India’s Russia Problem Will Grow
Sept. 24, 2022


  • Russia has recently ordered its first mobilisation since World War II to bolster its invasion of Ukraine. Military mobilisation means a nation assembles and readies military troops and supplies for war.
  • Ukraine PM recently remarked that Russia has spent almost half of their weaponry arsenal and have only "four dozen" hypersonic missiles left as they are unable to replenish the military weapon stock due to sanctions and shortage of microchips.
  • However, Russia being a reliable supplier for India is concerning in this scenario as Russia’s defence production capabilities will continue to decline well after the ongoing war in Ukraine ends.

Delivery delays amid chip shortage

  • Hold up delivery: Russia has delayed the delivery of two Talwar-class stealth frigates for up to six months. There are also short-term delays in the supply of S-400 Triumf missile systems and spares for Kilo-class submarines, MiG-29 fighters and Kamov Mi-17 military transport helicopters.
    • These setbacks indicate a deeper problem, i.e. Russia’s inability to access semiconductor chips for defence platforms going ahead.
    • Thus there will be delays and cost overruns, with supply chains disrupted, financial systems in tatters and Russian manufacturers closing shop.
  • Ukraine move: Ukraine put out an alleged shopping list of semiconductors, connectors, transformers, etc. that Russia is desperate to purchase.
  • Classification: Politico, a US-based media company, gained access to a shopping list of semiconductors and components indicating the items Russia most wants and divided this list of semiconductors into three parts: Critical, Important, and Not-so-important.
    • The Critical list: It contains chips of basic complexity, such as connectors, memory chips, besides digital signal processors and Field Programmable Gate Arrays (FPGAs), which fall slightly higher in the complexity grade.
  • Concerns related to Russian equipment: There are no cutting-edge chips in the list and these items can be manufactured on a large scale in most cases. This lack of complexity in Russian equipment has also surprised the US.
    • There have been claims that college students majoring in electrical engineering could reverse engineer and build most of the electronics used.
    • Also, there have been instances of Russian-guided missiles missing their mark purely due to the old versions of navigation systems.
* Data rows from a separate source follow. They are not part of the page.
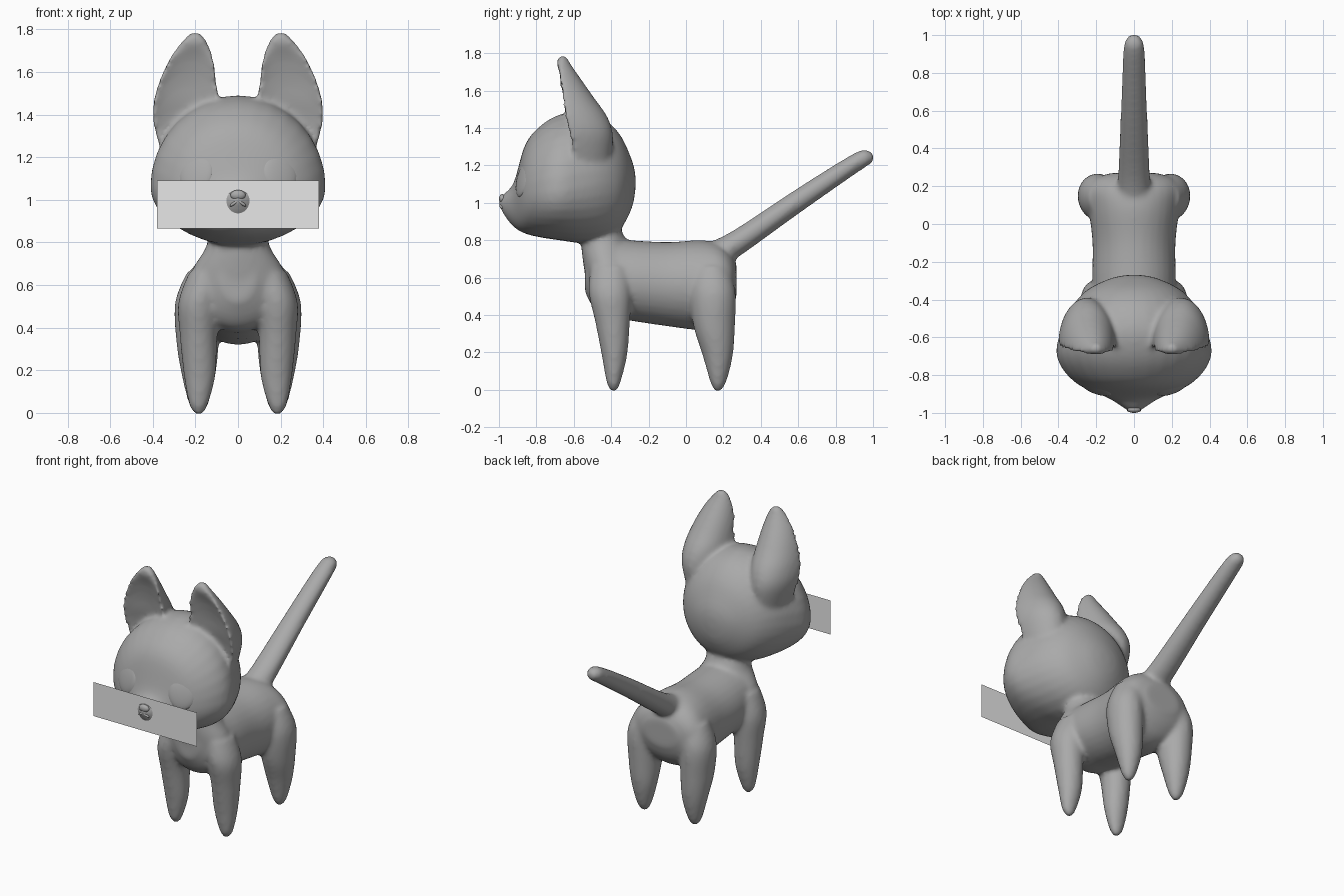
import bpy
import bmesh
from math import cos, sin, pi, radians
from mathutils import Matrix, Vector

cube = bpy.data.objects.get("Cube")
if cube:
    bpy.data.objects.remove(cube)


def material(name, value):
    mat = bpy.data.materials.new(name)
    mat.use_nodes = True
    color = (value, value, value, 1)
    mat.diffuse_color = color
    mat.node_tree.nodes["Principled BSDF"].inputs["Base Color"].default_value = color
    return mat


fur = material("grey fur", 0.4)
pale = material("pale grey", 0.8)


def finish(name, bm, mat):
    bmesh.ops.recalc_face_normals(bm, faces=bm.faces)
    mesh = bpy.data.meshes.new(name)
    bm.to_mesh(mesh)
    bm.free()
    mesh.materials.append(mat)
    for p in mesh.polygons:
        p.use_smooth = True
    obj = bpy.data.objects.new(name, mesh)
    bpy.context.collection.objects.link(obj)
    return obj


def spline(rows, steps=5):
    """Smoothly interpolate a list of stations."""
    out = []
    last = len(rows) - 1
    for i in range(last):
        quad = [rows[max(i - 1, 0)], rows[i], rows[i + 1], rows[min(i + 2, last)]]
        for k in range(steps):
            u = k / steps
            out.append([0.5 * (2 * b + (c - a) * u + (2 * a - 5 * b + 4 * c - d) * u * u
                               + (3 * b - a - 3 * c + d) * u ** 3)
                        for a, b, c, d in zip(*quad)])
    return out + [list(rows[-1])]


def loft(bm, axis, rows, side=1, n=32):
    """Station: position, centre x, half width, low, middle, high."""
    rings = []
    for t, cx, hw, lo, mid, hi in spline(rows):
        ring = []
        for k in range(n):
            a = 2 * pi * k / n
            s = sin(a)
            x = side * (cx + hw * cos(a))
            o = mid + s * ((hi - mid) if s > 0 else (mid - lo))
            ring.append(bm.verts.new((x, t, o) if axis == "y" else (x, o, t)))
        rings.append(ring)
    for r, q in zip(rings, rings[1:]):
        for k in range(n):
            bm.faces.new((r[k], r[(k + 1) % n], q[(k + 1) % n], q[k]))
    bm.faces.new(rings[0])
    bm.faces.new(rings[-1])


# Body, head, ears, legs and tail, fused into one soft skin
bm = bmesh.new()
torso = [(-.54, 0, .08, .52, .64, .74), (-.46, 0, .20, .40, .60, .81),
         (-.30, 0, .22, .37, .58, .80), (-.10, 0, .22, .34, .56, .79),
         (.08, 0, .24, .32, .56, .80), (.18, 0, .25, .35, .56, .78),
         (.24, 0, .21, .42, .57, .73), (.27, 0, .12, .50, .58, .67)]
neck = [(.56, 0, .25, -.53, -.40, -.24), (.68, 0, .21, -.55, -.42, -.27),
        (.78, 0, .15, -.56, -.44, -.31), (.88, 0, .13, -.55, -.44, -.36)]
head = [(-1.00, 0, .015, .985, 1.0, 1.015), (-.97, 0, .06, .93, 1.0, 1.05),
        (-.92, 0, .14, .87, 1.02, 1.11), (-.86, 0, .28, .835, 1.04, 1.31),
        (-.78, 0, .37, .815, 1.05, 1.41), (-.68, 0, .412, .80, 1.06, 1.47),
        (-.56, 0, .385, .785, 1.08, 1.49), (-.44, 0, .33, .80, 1.10, 1.45),
        (-.35, 0, .25, .86, 1.10, 1.36), (-.29, 0, .13, .97, 1.11, 1.23),
        (-.27, 0, .04, 1.07, 1.11, 1.15)]
tail = [(.10, 0, .09, .62, .70, .78), (.25, 0, .085, .69, .77, .85),
        (.60, 0, .07, .94, 1.01, 1.08), (.90, 0, .058, 1.15, 1.21, 1.265),
        (.975, 0, .045, 1.20, 1.24, 1.28), (1.005, 0, .015, 1.225, 1.24, 1.255)]
front_leg = [(-.01, .185, .015, -.40, -.385, -.37), (.04, .185, .045, -.425, -.385, -.35),
             (.18, .18, .075, -.45, -.385, -.315), (.36, .185, .088, -.485, -.39, -.30),
             (.52, .18, .10, -.52, -.40, -.29), (.66, .14, .09, -.51, -.40, -.30)]
hind_leg = [(-.01, .185, .015, .155, .17, .185), (.04, .185, .045, .13, .17, .215),
            (.18, .185, .08, .09, .17, .25), (.34, .19, .10, .04, .15, .262),
            (.52, .19, .105, .02, .15, .265), (.66, .15, .09, .04, .14, .23)]
ear = [(1.22, .23, .13, -.58, -.60, -.40), (1.36, .25, .148, -.60, -.63, -.39),
       (1.46, .245, .152, -.62, -.655, -.42), (1.56, .235, .135, -.635, -.67, -.49),
       (1.66, .22, .105, -.66, -.685, -.56), (1.74, .205, .062, -.69, -.68, -.615),
       (1.785, .20, .022, -.68, -.66, -.64)]
loft(bm, "y", torso)
loft(bm, "z", neck)
loft(bm, "y", head)
loft(bm, "y", tail)
for side in (1, -1):
    for part in (front_leg, hind_leg, ear):
        loft(bm, "z", part, side)
body = finish("cat_body", bm, fur)
remesh = body.modifiers.new("Fuse", "REMESH")
remesh.mode = "VOXEL"
remesh.voxel_size = 0.014
remesh.use_smooth_shade = True
soft = body.modifiers.new("Soften", "SMOOTH")
soft.factor = 0.5
soft.iterations = 8


def ellipsoid(name, loc, size, rot=(0, 0, 0)):
    bm = bmesh.new()
    bmesh.ops.create_uvsphere(bm, u_segments=24, v_segments=16, radius=1)
    bm.transform(Matrix.Diagonal(Vector(size)).to_4x4())
    obj = finish(name, bm, fur)
    obj.location = loc
    obj.rotation_euler = [radians(a) for a in rot]
    return obj


# Eyes set into the face
for side, label in ((1, "left"), (-1, "right")):
    ellipsoid(label + "_eye", (side * .198, -.868, 1.128), (.088, .022, .10), (-14, 0, side * 20))
    # Mouth: short strokes crossing under the nose
    ellipsoid(label + "_mouth", (side * .016, -.985, .985), (.026, .012, .008), (0, side * 35, 0))

# Nose
ellipsoid("nose", (0, -.982, 1.022), (.036, .018, .024))
ellipsoid("nose_tip", (0, -.984, 1.0), (.015, .014, .022))

# Flat whisker card
bm = bmesh.new()
corners = [(-.38, .865), (.38, .865), (.38, 1.09), (-.38, 1.09)]
bm.faces.new([bm.verts.new((x, -.972, z)) for x, z in corners])
finish("whisker_card", bm, pale)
High-tech sanctions begin to bite

  • U.S. ban: Following Russian invasion of Ukraine, the US quickly banned selling semiconductors used in defence systems to Russia. The new controls target chips, encryption software, lasers, sensors, etc for Russia’s defence industry.
  • Ban by other semiconductor majors: The other three pillars of the semiconductor industry, i. e. Taiwan, South Korea and Japan, also banned the export of items through the export control list provided by the US.
  • Repercussions: These controls essentially mean that none of the high-end chips will be available for use by Russia. It is running low on hypersonic weapons because of the unavailability of microchips.
    • Evidence: Examination of the remnants of the missiles Russia launched on Ukraine showed the usage of older technology parts with elementary GPS systems and even chips taken out of dishwashers and refrigerators.
  • Lack of indigenous infrastructure: Russia also does not have the infrastructure to manufacture these chips domestically.
    • Only two Russian companies, Angstrem-T and Mikron Group, are reported to have elementary production-grade chip manufacturing capabilities.

India’s precarious position

  • Western stance: The chances are bleak that West will remove the high-tech sanctions imposed on Russia even after the end of ongoing war.
    • With these constraints to negotiate, Russia could proceed in two ways, neither of which augurs well for India which is the largest importer of Russian weaponry in the world.
  • Indirect procurement: Russia could use chips from western manufacturers by indirectly sourcing them, as seen in most weapons in Ukraine and similar to armaments purchased by the Soviet Union during the Cold War, where a complex and large network of suppliers was established to circumvent sanctions.
    • There are also third-party firms sourcing chips and then directly selling them to Russia.
    • It is tough to track chips once they leave the foundry, as there may be multiple unregulated second-hand markets for them.
    • From the Indian perspective, even if Russia does continue the supplies, India has to think twice before using chips obtained from these dark markets.
  • Equipment at risk owing to China engagement: The other option for Russia’s defence industry is to approach China and obtain the chips from them. This may work for Russia and be advantageous for China to have Russia in their debt.
    • However, India has to be wary of these Chinese chips entering into the defense equipment being sent to India.


  • Regardless of Russia’s intentions, its capability to meet India’s defence needs has taken a big hit. Whatever the option Russia opts for, India must prepare for a sharp drop in Russia’s ability to deliver on defence purchase orders.
  • Given the reality of Russia’s defence sector, India must diversify its weaponry in the short term and focus on local manufacturing over the long term.
  • India must utilise partnerships with the US, Japan, Australia, France, and Israel to secure defence equipment and chip supplies.